Seventy-five percent now rate Russia as either a “very serious” or “moderately serious” threat. The last time Americans were as wary came in November 1985, when Soviet leader Mikhail Gorbachev was preaching glasnost.
More recently, the percentages started to increase in 2012 during a period of increasing tensions between the United States and Russia. In recent months, they have risen again amid the controversy over possible Russian interference in the U.S. election and the claims of ties between the Russian government and President Donald Trump’s campaign and transition team. Thirty-four percent of Americans now say Russia is a very serious threat, while 41 percent say it’s a moderately serious threat.
While this shift is driven mostly by Democrats’ concerns, Republicans and independents are not optimistic about Russia either. The majority of Democrats ― 51 percent ― say that country is a very serious threat. The majority of Republicans ― 53 percent ― think it’s a moderately serious one. Overall, 85 percent of Democrats, 77 percent of Republicans and 68 percent of independents see Russia as threatening to at least some degree.
As for the claims that people associated with Trump’s campaign had contact with suspected Russian operatives, 55 percent of Americans say they are very or somewhat concerned about the allegations, compared to 45 percent who are not too or not at all concerned.
The CNN/ORC poll also looked at how Americans view other foreign adversaries. As with Russia, 75 percent see Iran as a serious threat. But more people are worried about North Korea and ISIS, with 81 percent saying North Korea is a very or moderately serious threat, and 91 percent reporting the same about ISIS. People are less concerned about China, with 63 percent calling it very or moderately threatening.

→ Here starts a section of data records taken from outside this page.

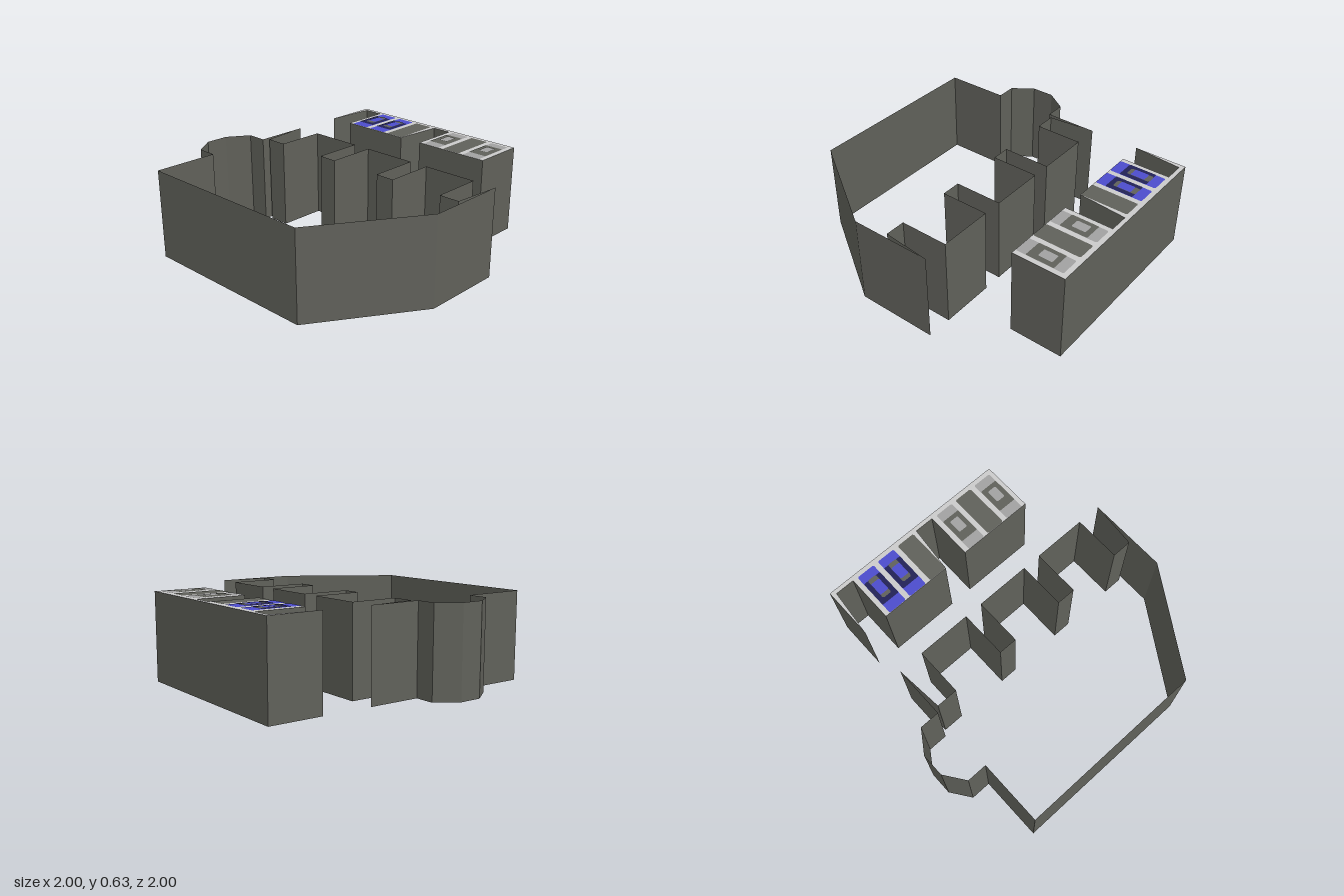
import * as THREE from 'three';

const HEIGHT = 0.62;

const mat = (name, color) =>
  new THREE.MeshStandardMaterial({ name, color, side: THREE.DoubleSide });

// Vertical sheet walls following a closed [x, z] outline
function walls(name, outline, material) {
  const pos = [];
  outline.forEach(([ax, az], i) => {
    const [bx, bz] = outline[(i + 1) % outline.length];
    pos.push(ax, 0, az, bx, 0, bz, bx, HEIGHT, bz);
    pos.push(ax, 0, az, bx, HEIGHT, bz, ax, HEIGHT, az);
  });
  const geo = new THREE.BufferGeometry();
  geo.setAttribute('position', new THREE.Float32BufferAttribute(pos, 3));
  geo.computeVertexNormals();
  const mesh = new THREE.Mesh(geo, material);
  mesh.name = name;
  return mesh;
}

// Flat horizontal plate from an [x, z] outline
function plate(name, outline, y, material) {
  const shape = new THREE.Shape(outline.map(([x, z]) => new THREE.Vector2(x, -z)));
  const geo = new THREE.ShapeGeometry(shape).rotateX(-Math.PI / 2);
  const mesh = new THREE.Mesh(geo, material);
  mesh.name = name;
  mesh.position.y = y;
  return mesh;
}

// Rectangle outline with clipped corners
function clippedRect(x0, x1, z0, z1, c = 0) {
  if (!c) return [[x0, z1], [x1, z1], [x1, z0], [x0, z0]];
  return [
    [x0 + c, z1], [x1 - c, z1], [x1, z1 - c], [x1, z0 + c],
    [x1 - c, z0], [x0 + c, z0], [x0, z0 + c], [x0, z1 - c],
  ];
}

export function createModel() {
  const group = new THREE.Group();
  const concrete = mat('darkConcrete', 0x60615a);
  const roofGrey = mat('roofGrey', 0xcbcbcb);
  const blue = mat('bluePaint', 0x4c4ccc);
  const darkBlue = mat('darkBlueGlass', 0x222256);
  const grey = mat('greyPaint', 0xa2a2a2);

  // Main block: outer boundary, then the notched rear
  const main = [[-0.76, 1], [0.55, 1], [1, 0.3], [1, -0.27], [0.97, 0.065]];
  for (const [right, left] of [[0.83, 0.45], [0.315, -0.07], [-0.2, -0.58]]) {
    main.push([right, 0.065], [right, -0.272], [left, -0.272], [left, 0.065]);
  }
  main.push([-0.73, 0.065], [-0.76, -0.27], [-0.76, 0.1], [-0.9, 0.1],
    [-1, 0.25], [-1, 0.41], [-0.9, 0.55], [-0.76, 0.55]);
  group.add(walls('mainBlockWalls', main, concrete));

  // Rear garage row with its flat roof
  const garage = [
    [-0.76, -1], [-0.76, -0.625], [-0.727, -0.97], [-0.588, -0.97],
    [-0.588, -0.625], [-0.072, -0.625], [-0.039, -0.97], [0.1, -0.97],
    [0.1, -0.625], [0.65, -0.625], [0.65, -1],
  ];
  group.add(walls('garageWalls', garage, concrete));
  group.add(plate('garageRoof', garage, HEIGHT, roofGrey));

  // Parking bays painted on the roof
  const addBay = (name, x, paint, glass) => {
    const bay = new THREE.Group();
    bay.name = name;
    const add = (part, halfW, z0, z1, level, material, clip) =>
      bay.add(plate(part, clippedRect(x - halfW, x + halfW, z0, z1, clip),
        HEIGHT + level * 0.002, material));
    add('bayBody', 0.068, -0.966, -0.627, 1, paint, 0.008);
    if (glass) {
      // Car seen from above: glass band, trim and cabin roof
      add('carGlass', 0.068, -0.898, -0.7, 2, glass, 0.006);
      if (glass === darkBlue) add('carTrim', 0.034, -0.9, -0.735, 3, concrete, 0.008);
      add('carCabin', 0.034, -0.864, -0.763, 4, paint, 0.006);
    }
    group.add(bay);
  };
  addBay('blueCarBayA', -0.485, blue, darkBlue);
  addBay('blueCarBayB', -0.312, blue, darkBlue);
  addBay('emptyBayA', -0.139, concrete);
  addBay('greyCarBayA', 0.205, grey, concrete);
  addBay('emptyBayB', 0.377, concrete);
  addBay('greyCarBayB', 0.55, grey, concrete);

  return group;
}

The CNN/ORC survey results generally agree with other recent polling on American attitudes toward Russia. A February Gallup poll showed 70 percent with an unfavorable opinion of that country, which ties that poll’s record high since 1989. A January Quinnipiac poll found almost half of U.S. voters consider Russia an adversary.
The CNN/ORC poll was conducted March 1-4 among a random national sample of 1,025 adults. Results for the full sample have a margin of sampling error of plus or minus 3 percentage points. Error margins are larger for subgroups.